They responded to an invitation to get involved in improving what was on offer to help parents to be the best they could be. They overcame their nervousness about joining in, contributing their ideas about what would support families and learning new skills to make their ideas happen. parent and toddler groups, a toy library; under-5s gym club; even a family centre. They organised trips and holidays. They partnered with local professionals and schools to create a community council. They taught me about a community’s skills, abilities, resilience, and generosity. Now it’s called asset-based community development. Then, it was people pioneering a way of working that drew on the power that resides in all communities.
Working with communities brought me into contact with my third set of inspirational women, those working in the public and voluntary sectors. From the health visitors and midwives working on Holme Wood and joining in that first community partnership to the senior women leaders in politics, council services, health, and the voluntary sector. I look around today at the leadership of all these sectors, at all levels, and the number of talented, inspirational women takes my breath away. And it is not limited to the adult generation. At a meeting of the Bradford Council’s Wellbeing Board last week, I met a new generation of young women from local schools – they may not know it yet, but they are our new inspirations.
You may be surprised that I mention no specific names. When I started to make a list, it was clear it was going to be a huge one. The inspiring women in my life surrounded and encouraged me almost every day. It was this fact the enabled me to grow and develop, to step into new areas of work over a 30 year period. We can all, and many do, inspire each other every day. Every time we encourage one another; every time we breathe life into someone’s energy or ideas when they are feeling low, we inspire. Take a look around and notice who is inspiring you day to day, and who are you inspiring in turn.
It isn’t a matter of being a hero. Bertolt Brecht, the German playwright wrote: ‘Unhappy is the land that is in need of heroes’. When we surround each other with encouragement, interest and the right sort of attention, we inspire one another and good things happen.

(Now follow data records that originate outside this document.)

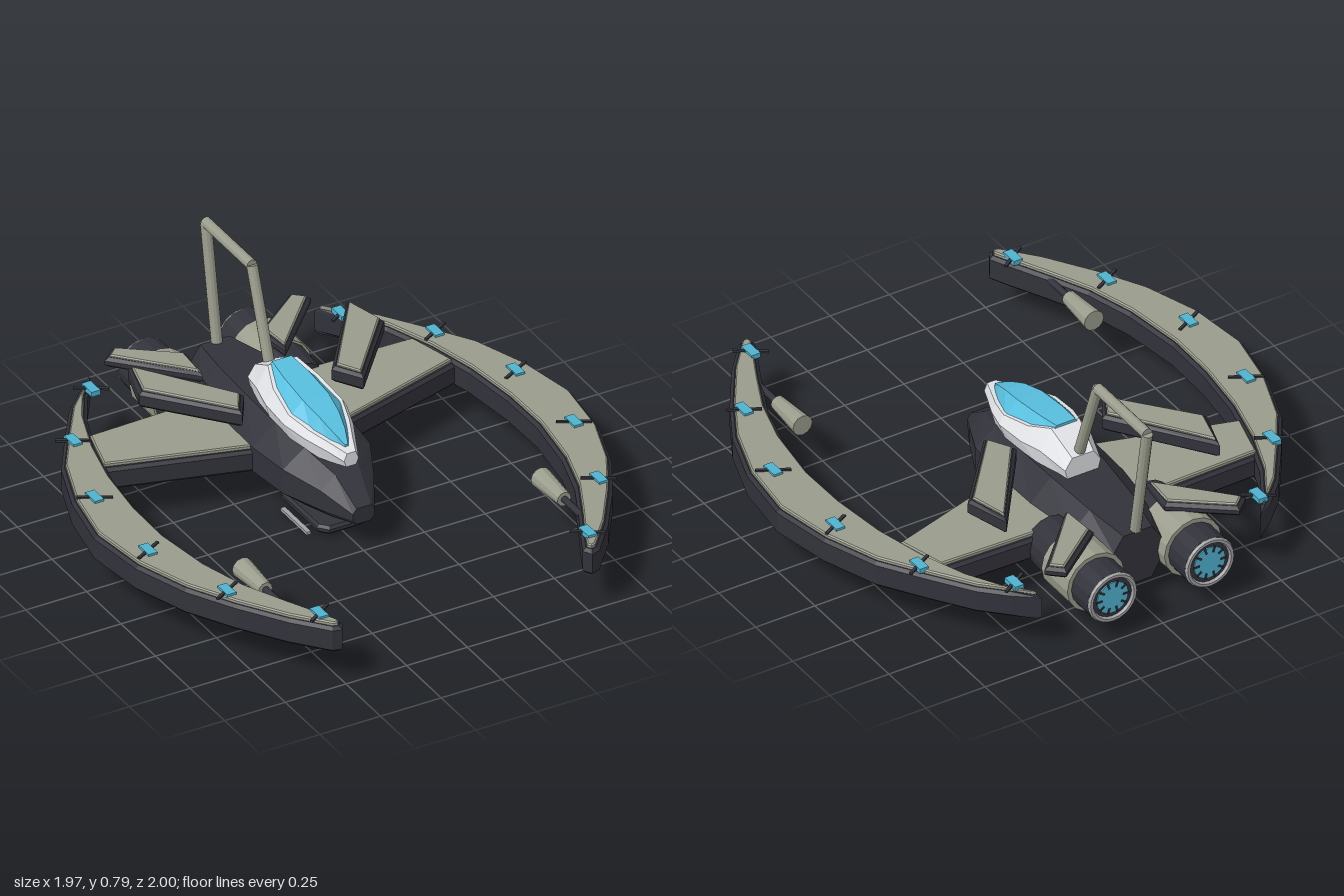
import * as THREE from 'three';

const mat = (name, color, flatShading = false) => {
  const m = new THREE.MeshStandardMaterial({ color });
  m.name = name;
  m.flatShading = flatShading;
  return m;
};

export function createModel() {
  const root = new THREE.Group();
  root.name = 'spacecraft';
  const dark = mat('dark hull', 0x32323b, true);
  const khaki = mat('khaki plating', 0x9a9c8c, true);
  const white = mat('white canopy frame', 0xe2e4e8, true);
  const glass = mat('blue glass', 0x58bfdf, true);
  const lamp = mat('blue lamp', 0x4fb3d0, true);
  const grey = mat('grey trim', 0xa2a2a4, true);

  const add = (name, geo, material, parent = root) => {
    const m = new THREE.Mesh(geo, material);
    m.name = name;
    parent.add(m);
    return m;
  };

  // Bevelled plate: [x, z] outline raised from y0 to y1
  const plate = (pts, y0, y1, bevel, inset = 0) => {
    const shape = new THREE.Shape(pts.map(([x, z]) => new THREE.Vector2(x, -z)));
    const g = new THREE.ExtrudeGeometry(shape, {
      depth: y1 - y0 - 2 * bevel, bevelEnabled: true, bevelSegments: 1,
      bevelSize: bevel, bevelThickness: bevel, bevelOffset: -bevel - inset,
    });
    return g.rotateX(-Math.PI / 2).translate(0, y0 + bevel, 0);
  };

  // Dark slab with an inset khaki top
  const slab = (name, pts, y0, y1, y2, inset, parent) => {
    add(name, plate(pts, y0, y1, 0.012), dark, parent);
    add(name + 'Top', plate(pts, y1 - 0.02, y2, 0.005, inset), khaki, parent);
  };

  // Skin over rings of [x, y], ordered front to back, each counterclockwise seen from the front
  const loft = (sections) => {
    const pos = [];
    const tri = (...v) => v.forEach((p) => pos.push(...p));
    const rings = sections.map(({ z, ring }) => ring.map(([x, y]) => [x, y, z]));
    const n = rings[0].length;
    for (let s = 0; s < rings.length - 1; s++) {
      const a = rings[s], b = rings[s + 1];
      for (let i = 0; i < n; i++) {
        const j = (i + 1) % n;
        tri(a[i], b[i], a[j]);
        tri(a[j], b[i], b[j]);
      }
    }
    const f = rings[0], r = rings[rings.length - 1];
    for (let i = 1; i < n - 1; i++) {
      tri(f[0], f[i], f[i + 1]);
      tri(r[0], r[i + 1], r[i]);
    }
    const g = new THREE.BufferGeometry();
    g.setAttribute('position', new THREE.Float32BufferAttribute(pos, 3));
    g.computeVertexNormals();
    return g;
  };
  // Symmetric ring from its right half, bottom to top
  const ring = (half) => [...half, ...half.slice().reverse().map(([x, y]) => [-x, y])];

  // Cylinder between two points
  const rod = (name, a, b, ra, rb, material, parent = root, sides = 12) => {
    const A = new THREE.Vector3(...a), B = new THREE.Vector3(...b);
    const d = B.clone().sub(A);
    const m = add(name, new THREE.CylinderGeometry(rb, ra, d.length(), sides), material, parent);
    m.position.copy(A).add(B).multiplyScalar(0.5);
    m.quaternion.setFromUnitVectors(new THREE.Vector3(0, 1, 0), d.normalize());
    return m;
  };

  // Hull: z, half width, bottom, lower side, upper side, top, bottom and top half widths
  add('hull', loft([
    [0.25, 0.045, 0.12, 0.14, 0.165, 0.185, 0.03, 0.03],
    [0.13, 0.11, 0.095, 0.14, 0.22, 0.27, 0.06, 0.05],
    [-0.02, 0.18, 0.075, 0.15, 0.25, 0.315, 0.09, 0.09],
    [-0.2, 0.2, 0.055, 0.15, 0.25, 0.33, 0.1, 0.11],
    [-0.42, 0.195, 0.042, 0.15, 0.25, 0.335, 0.1, 0.11],
    [-0.65, 0.165, 0.06, 0.15, 0.25, 0.32, 0.08, 0.09],
    [-0.83, 0.1, 0.08, 0.15, 0.24, 0.3, 0.06, 0.06],
  ].map(([z, w, yb, y1, y2, yt, wb, wt]) => ({ z, ring: ring([[wb, yb], [w, y1], [w, y2], [wt, yt]]) }))), dark);

  // Canopy frame: z, base half width, base y, side half width, side y, top half width, top y
  add('canopyFrame', loft([
    [0.16, 0.02, 0.31, 0.03, 0.335, 0.018, 0.365],
    [0.09, 0.045, 0.3, 0.06, 0.35, 0.045, 0.378],
    [0, 0.08, 0.295, 0.1, 0.365, 0.082, 0.395],
    [-0.1, 0.1, 0.3, 0.13, 0.38, 0.11, 0.415],
    [-0.24, 0.1, 0.3, 0.127, 0.39, 0.095, 0.445],
    [-0.34, 0.09, 0.3, 0.108, 0.4, 0.06, 0.48],
    [-0.46, 0.06, 0.31, 0.075, 0.37, 0.045, 0.415],
  ].map(([z, a, ya, b, yb, c, yc]) => ({ z, ring: ring([[a, ya], [b, yb], [c, yc]]) }))), white);

  // Canopy glass: z, lower half width and y, upper half width and y
  add('canopyGlass', loft([
    [0.125, 0.01, 0.35, 0.006, 0.38],
    [0.07, 0.045, 0.365, 0.025, 0.41],
    [0, 0.075, 0.38, 0.04, 0.438],
    [-0.1, 0.106, 0.405, 0.052, 0.46],
    [-0.24, 0.088, 0.435, 0.05, 0.478],
    [-0.345, 0.056, 0.465, 0.04, 0.488],
  ].map(([z, a, ya, b, yb]) => ({ z, ring: ring([[a, ya], [b, yb]]) }))), glass);

  // Tall roll bar behind the canopy
  const bar = [[0, 0.4, -0.43], [0, 0.765, -0.56], [0, 0.765, -0.895], [0, 0.3, -0.815]];
  for (let i = 0; i < 3; i++) rod('rollBar', bar[i], bar[i + 1], 0.021, 0.021, khaki);

  // Belly plate
  add('bellyPlate', plate([[-0.1, -0.17], [-0.07, -0.2], [0.07, -0.2], [0.1, -0.17],
    [0.1, 0.09], [0.07, 0.125], [-0.07, 0.125], [-0.1, 0.09]], 0.017, 0.05, 0.01), dark);

  const crescent = [
    [0.46, -0.92], [0.55, -0.85], [0.64, -0.76], [0.75, -0.6], [0.86, -0.43], [0.94, -0.21], [0.985, 0.03],
    [0.955, 0.28], [0.88, 0.5], [0.78, 0.68], [0.66, 0.86], [0.55, 0.99], [0.515, 1], [0.495, 0.965],
    [0.53, 0.89], [0.6, 0.75], [0.675, 0.59], [0.73, 0.4], [0.763, 0.16], [0.76, -0.05],
    [0.733, -0.28], [0.685, -0.48], [0.615, -0.67], [0.54, -0.8],
  ];
  const lamps = [[0.515, -0.82, 0.55], [0.745, -0.545, 0.52], [0.867, -0.175, 0.5],
    [0.877, 0.23, -0.5], [0.766, 0.605, -0.52], [0.553, 0.9, -0.6]];

  for (const s of [1, -1]) {
    const side = new THREE.Group();
    side.name = s > 0 ? 'leftSide' : 'rightSide';
    root.add(side);
    const flip = (pts) => pts.map(([x, z]) => [s * x, z]);

    // Crescent, wing and raised fins
    slab('crescent', flip(crescent), 0.14, 0.245, 0.26, 0.016, side);
    slab('wing', flip([[0.12, -0.6], [0.68, -0.585], [0.74, -0.36], [0.12, -0.18]]), 0.145, 0.235, 0.25, 0.02, side);
    slab('upperFin', flip([[0.45, -0.665], [0.505, -0.49], [0.25, -0.19], [0.18, -0.3]]), 0.355, 0.42, 0.43, 0.016, side);
    slab('rearFin', flip([[0.365, -0.935], [0.425, -0.88], [0.17, -0.615], [0.15, -0.77]].map(
      ([x, z]) => [x, z])), 0.288, 0.328, 0.337, 0.014, side);

    // Lamps on clips along the crescent
    for (const [x, z, a] of lamps) {
      const clip = add('lampClip', new THREE.BoxGeometry(0.13, 0.008, 0.012), dark, side);
      clip.position.set(s * x, 0.262, z);
      clip.rotation.y = s * a;
      add('lamp', new THREE.BoxGeometry(0.037, 0.02, 0.072), lamp, side).position.set(s * x, 0.259, z);
    }

    // Guns inside the crescent
    rod('gunPod', [s * 0.615, 0.228, 0.45], [s * 0.615, 0.228, 0.62], 0.041, 0.028, khaki, side);
    rod('gunBarrel', [s * 0.615, 0.228, 0.61], [s * 0.615, 0.228, 0.77], 0.013, 0.013, dark, side);

    // Engine: dark intake, khaki band, dark nozzle and lit exhaust
    const ex = s * 0.205, ey = 0.182;
    const drum = (name, z0, z1, r0, r1, m) => rod(name, [ex, ey, z0], [ex, ey, z1], r0, r1, m, side, 16);
    drum('engineIntake', -0.56, -0.71, 0.1, 0.112, dark);
    drum('engineBand', -0.7, -0.875, 0.12, 0.12, khaki);
    drum('engineNozzle', -0.87, -0.985, 0.103, 0.103, dark);
    add('nozzleRing', new THREE.TorusGeometry(0.092, 0.011, 6, 24), grey, side).position.set(ex, ey, -0.987);
    drum('exhaustGlow', -0.98, -0.99, 0.066, 0.066, lamp);
    for (let i = 0; i < 10; i++) {
      const a = (i / 10) * Math.PI * 2;
      const vane = add('exhaustVane', new THREE.BoxGeometry(0.024, 0.008, 0.006), dark, side);
      vane.position.set(ex + Math.cos(a) * 0.056, ey + Math.sin(a) * 0.056, -0.99);
      vane.rotation.z = a;
    }

    // Landing rail
    add('landingRail', new THREE.BoxGeometry(0.018, 0.012, 0.19), grey, side).position.set(s * 0.118, 0.006, -0.035);
  }
  return root;
}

Elaine Appelbee (you can find me on Twitter @elaineappelbee)
Independent Chair for Bradford District and Craven Health and Care Partnership Board